TEEN DROWNS NEAR SULTAN WHILE RAFTING THE SKYKOMISH
July 16, 2010
(SULTAN, WA) -- The Snohomish County Sheriff’s office says a young man believed to be in his late teens drowned on the Skykomish River just west of Sultan Friday while out rafting with friends.
Map shows general area of drowning accident. CLICK TO ENLARGE
Rescue officials said a group of eight friends was out on the river in several different rafts when round 1 pm one of the rafts struck debris in the water and the young man - wearing just shorts and a T-shirt and no life vest - was thrown into the frigid water of the Skykomish River.
Friends tried to grab him, but strong river currents pinned him against a log under the water and he drowned.
Rescue personnel finally recovered the man’s body about 5 pm. No one else in the rafting party was injured.

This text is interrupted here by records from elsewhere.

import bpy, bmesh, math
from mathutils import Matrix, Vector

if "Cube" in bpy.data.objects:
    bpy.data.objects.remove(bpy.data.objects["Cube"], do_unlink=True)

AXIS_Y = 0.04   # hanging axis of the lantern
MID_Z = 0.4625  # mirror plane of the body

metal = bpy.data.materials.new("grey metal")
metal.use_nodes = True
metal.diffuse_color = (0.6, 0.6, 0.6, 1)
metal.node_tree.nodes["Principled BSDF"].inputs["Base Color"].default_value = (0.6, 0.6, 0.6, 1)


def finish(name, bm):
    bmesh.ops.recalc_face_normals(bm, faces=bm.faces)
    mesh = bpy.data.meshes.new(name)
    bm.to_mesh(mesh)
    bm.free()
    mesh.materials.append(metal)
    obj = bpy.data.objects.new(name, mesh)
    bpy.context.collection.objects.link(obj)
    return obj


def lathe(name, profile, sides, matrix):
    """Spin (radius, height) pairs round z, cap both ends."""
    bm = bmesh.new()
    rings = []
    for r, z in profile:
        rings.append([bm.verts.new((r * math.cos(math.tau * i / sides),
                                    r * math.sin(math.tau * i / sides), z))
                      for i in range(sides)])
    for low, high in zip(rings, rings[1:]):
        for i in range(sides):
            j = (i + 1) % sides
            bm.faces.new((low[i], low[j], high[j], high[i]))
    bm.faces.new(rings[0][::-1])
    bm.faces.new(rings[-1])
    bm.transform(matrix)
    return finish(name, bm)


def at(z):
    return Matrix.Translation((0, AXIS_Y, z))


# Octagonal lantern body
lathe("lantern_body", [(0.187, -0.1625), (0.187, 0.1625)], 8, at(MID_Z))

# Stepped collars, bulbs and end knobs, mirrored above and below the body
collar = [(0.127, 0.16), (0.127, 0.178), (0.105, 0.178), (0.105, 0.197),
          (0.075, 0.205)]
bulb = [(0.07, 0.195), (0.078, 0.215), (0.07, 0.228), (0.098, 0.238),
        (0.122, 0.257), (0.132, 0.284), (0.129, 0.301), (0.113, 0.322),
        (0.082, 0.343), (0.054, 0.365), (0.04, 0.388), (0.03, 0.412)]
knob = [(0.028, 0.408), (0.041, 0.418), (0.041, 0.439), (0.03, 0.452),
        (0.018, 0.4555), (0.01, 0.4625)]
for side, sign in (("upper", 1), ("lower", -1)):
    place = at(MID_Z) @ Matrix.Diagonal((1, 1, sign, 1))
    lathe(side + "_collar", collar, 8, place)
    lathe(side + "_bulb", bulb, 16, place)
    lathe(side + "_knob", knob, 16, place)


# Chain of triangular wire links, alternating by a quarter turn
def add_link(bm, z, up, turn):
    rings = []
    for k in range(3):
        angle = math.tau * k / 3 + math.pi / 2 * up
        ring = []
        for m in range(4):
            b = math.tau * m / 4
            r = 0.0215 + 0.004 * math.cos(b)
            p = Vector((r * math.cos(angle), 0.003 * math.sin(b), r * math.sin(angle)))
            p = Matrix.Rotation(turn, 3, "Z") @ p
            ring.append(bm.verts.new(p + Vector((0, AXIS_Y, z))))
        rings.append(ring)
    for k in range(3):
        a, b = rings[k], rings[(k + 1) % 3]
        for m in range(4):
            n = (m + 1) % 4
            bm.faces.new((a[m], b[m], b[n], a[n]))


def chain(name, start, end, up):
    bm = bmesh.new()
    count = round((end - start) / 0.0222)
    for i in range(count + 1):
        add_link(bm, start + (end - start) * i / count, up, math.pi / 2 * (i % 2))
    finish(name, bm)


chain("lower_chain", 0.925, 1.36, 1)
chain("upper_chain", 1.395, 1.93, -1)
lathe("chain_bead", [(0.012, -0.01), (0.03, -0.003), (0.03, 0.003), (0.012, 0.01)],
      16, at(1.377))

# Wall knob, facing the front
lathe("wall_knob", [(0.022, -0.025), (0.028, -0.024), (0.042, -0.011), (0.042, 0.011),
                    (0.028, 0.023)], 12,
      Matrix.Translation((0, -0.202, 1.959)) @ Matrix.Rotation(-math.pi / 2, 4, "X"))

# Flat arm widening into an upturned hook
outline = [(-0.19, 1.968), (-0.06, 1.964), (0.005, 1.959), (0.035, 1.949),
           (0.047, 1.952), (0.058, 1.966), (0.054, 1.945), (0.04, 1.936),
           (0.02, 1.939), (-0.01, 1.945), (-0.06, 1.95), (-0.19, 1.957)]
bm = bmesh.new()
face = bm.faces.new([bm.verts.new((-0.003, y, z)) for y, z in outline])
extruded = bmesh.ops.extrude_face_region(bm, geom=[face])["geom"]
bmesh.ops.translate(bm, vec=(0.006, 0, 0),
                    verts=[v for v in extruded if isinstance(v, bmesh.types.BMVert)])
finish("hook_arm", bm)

Officials said none of the rafts the teens were using were river capable rafting devices but were more the swimming pool or calm lake type floating mattress devices and none of the teens were wearing a life vest.
All rivers near mountains are deceptively treacherous this time of year because mountain snow run off keeps debris in the rivers and temperatures in the rivers are frigid even though surface water temperature may seem warm in places.
And particularly on rivers like the Skykomish River, underwater currents are treacherous and the danger to rafters only becomes apparent once a person has gone into the river and ties to maneuver out of danger.
It's also the time of year when large numbers of people head to lakes, rivers, ponds and the various waters of Puget Sound to play and cool off.
Public health agencies and local fire departments caution people that the combo of cold waters and high temperatures this early in the summer significantly raises the risk of drowning.
Local lakes are cold and dangerously deep, and rivers are running swift and cold.
"Our local lakes and rivers may look inviting in the warming weather, but this is also the riskiest time to swim, tube, or raft in local lakes and rivers because of the cold and rapid waters," said Dr. David Fleming, Director and Health Officer for Public Health - Seattle & King County last month.
Preventable and tragic deaths happen every year in local waterways. In fact drowning is the second leading cause of unintentional injury and death for children under age of 18. Most drowning deaths occur in outdoor settings such as lakes, rivers, and ponds.
~ Nationally, about 19% of drowning deaths involving children occur in public pools with certified lifeguards present and a swimming pool pool is 14 times more likely than a motor vehicle to be involved in the death of a child age 4 and under.
~ Of all preschoolers who drown, 70 percent are in the care of one or both parents at the time of the drowning and 75 percent are missing from sight for five minutes or less.
~ In 2009, King County lost 16 adults over 18 years of age to unintentional drowning, 10 of which took place in open water, such as rivers, lakes, ponds or Puget Sound.
~ Most drowning deaths occurred in the earlier part of swim season. In 2008, there were 100 drowning deaths statewide.
One positive development is that no children have drowned in two years by unintentional or non-traffic related causes. Drowning prevention activities and policies have contributed to this success, and local and state officials are building on these efforts to help communities and families prevent future tragedies.